*** Block opens ***

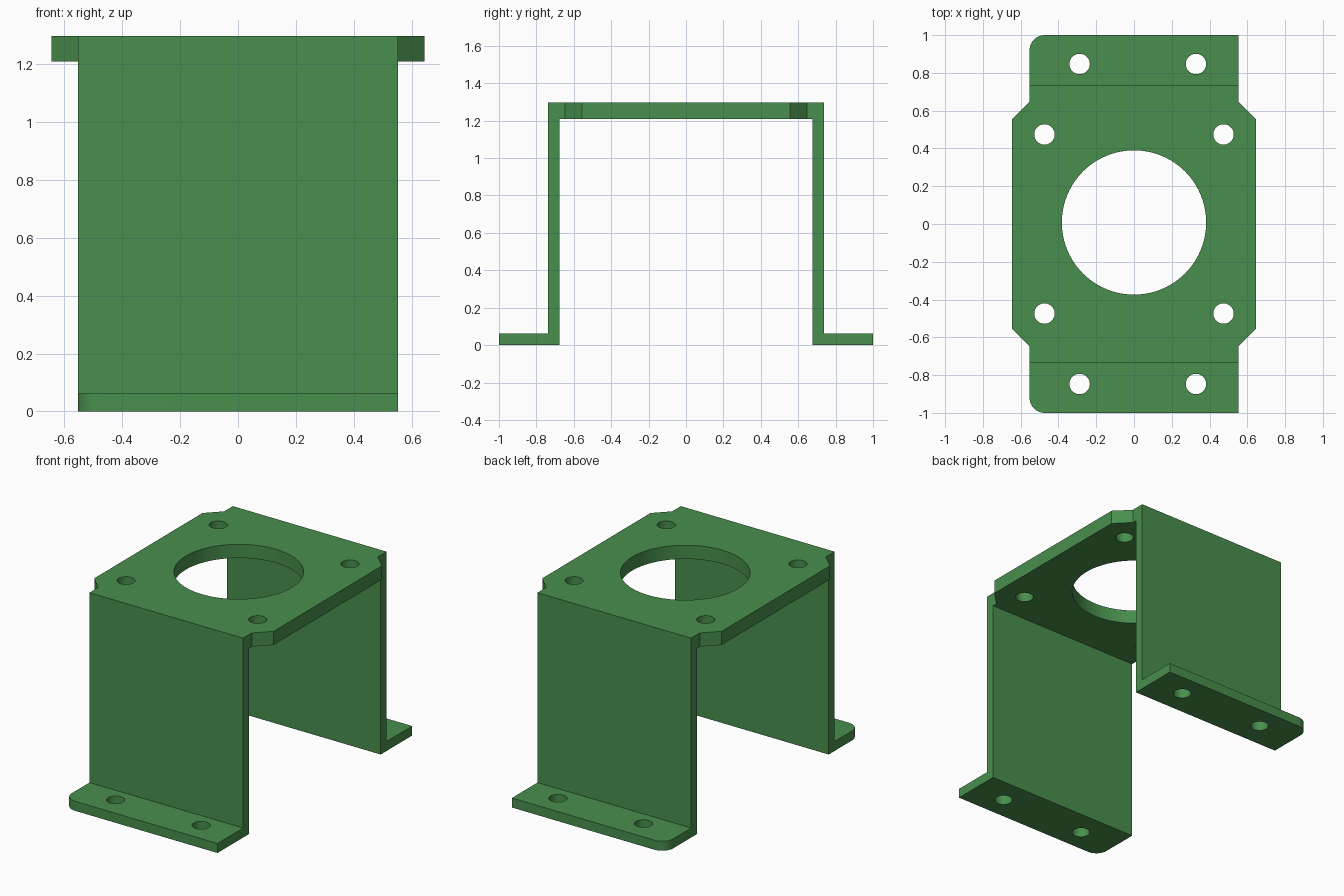
import bpy, bmesh
from mathutils import Vector

if "Cube" in bpy.data.objects:
    bpy.data.objects.remove(bpy.data.objects["Cube"])

HALF_W = 0.553      # half width of legs and feet
WING = 0.645        # half width of the plate
LEG_OUT, LEG_IN = 0.737, 0.677
TOP, PLATE_Z, FOOT_T = 1.297, 1.208, 0.062

green = bpy.data.materials.new("bracket green")
green.diffuse_color = (0.065, 0.275, 0.073, 1)
green.use_nodes = True
green.node_tree.nodes["Principled BSDF"].inputs["Base Color"].default_value = green.diffuse_color


def prism(name, points, direction):
    """Extrude a closed outline along a vector."""
    bm = bmesh.new()
    face = bm.faces.new([bm.verts.new(p) for p in points])
    ext = bmesh.ops.extrude_face_region(bm, geom=[face])
    moved = [v for v in ext["geom"] if isinstance(v, bmesh.types.BMVert)]
    bmesh.ops.translate(bm, verts=moved, vec=Vector(direction))
    bmesh.ops.recalc_face_normals(bm, faces=bm.faces)
    mesh = bpy.data.meshes.new(name)
    bm.to_mesh(mesh)
    bm.free()
    obj = bpy.data.objects.new(name, mesh)
    bpy.context.collection.objects.link(obj)
    mesh.materials.append(green)
    return obj


def combine(target, tool, operation):
    """Apply a boolean and discard the tool object."""
    mod = target.modifiers.new(operation.lower(), 'BOOLEAN')
    mod.operation, mod.object, mod.solver = operation, tool, 'EXACT'
    bpy.context.view_layer.objects.active = target
    bpy.ops.object.modifier_apply(modifier=mod.name)
    bpy.data.objects.remove(tool)


def drill(target, x, y, z, radius, sides):
    """Cut a vertical round hole."""
    bpy.ops.mesh.primitive_cylinder_add(vertices=sides, radius=radius, depth=0.3,
                                        location=(x, y, z))
    tool = bpy.context.object
    tool.data.materials.append(green)
    combine(target, tool, 'DIFFERENCE')


# Bent strip: foot, leg, top, leg, foot
half = [(1, 0), (1, FOOT_T), (LEG_OUT, FOOT_T), (LEG_OUT, TOP)]
inner = [(LEG_IN, PLATE_Z), (LEG_IN, 0)]
outline = (half + [(-y, z) for y, z in reversed(half)]
           + [(-y, z) for y, z in reversed(inner)] + inner)
bracket = prism("motor_bracket", [(-HALF_W, y, z) for y, z in outline], (2 * HALF_W, 0, 0))

# Rounded foot corners on the left side
bm = bmesh.new()
bm.from_mesh(bracket.data)
corners = [e for e in bm.edges
           if all(v.co.x < 0 and abs(v.co.y) > 0.99 for v in e.verts)]
bmesh.ops.bevel(bm, geom=corners, offset=0.08, segments=10, profile=0.5, affect='EDGES')
bm.to_mesh(bracket.data)
bm.free()

# Wider plate with chamfered corners
quarter = [(WING, 0.556), (HALF_W, 0.648)]
right = [(x, -y) for x, y in quarter[::-1]] + quarter
plate = prism("plate", [(x, y, PLATE_Z) for x, y in right + [(-x, -y) for x, y in right]],
              (0, 0, TOP - PLATE_Z))
combine(bracket, plate, 'UNION')

# Large centre bore, plate screw holes and foot screw holes
drill(bracket, 0, 0.008, 1.25, 0.382, 96)
for sy in (-1, 1):
    for x in (-0.474, 0.474):
        drill(bracket, x, sy * 0.474, 1.25, 0.054, 40)
    for x in (-0.288, 0.328):
        drill(bracket, x, sy * 0.847, 0.03, 0.054, 40)

# Smooth the bores, keep the bends sharp
bpy.ops.object.select_all(action='DESELECT')
bracket.select_set(True)
bpy.context.view_layer.objects.active = bracket
bpy.ops.object.shade_smooth_by_angle(angle=0.52)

*** Block closes ***

* _Task description_:
Look over the records above and filter for each line with the word "bmesh".

* _Problem solution_:
import bpy, bmesh
    bm = bmesh.new()
    ext = bmesh.ops.extrude_face_region(bm, geom=[face])
    moved = [v for v in ext["geom"] if isinstance(v, bmesh.types.BMVert)]
    bmesh.ops.translate(bm, verts=moved, vec=Vector(direction))
    bmesh.ops.recalc_face_normals(bm, faces=bm.faces)
bm = bmesh.new()
bmesh.ops.bevel(bm, geom=corners, offset=0.08, segments=10, profile=0.5, affect='EDGES')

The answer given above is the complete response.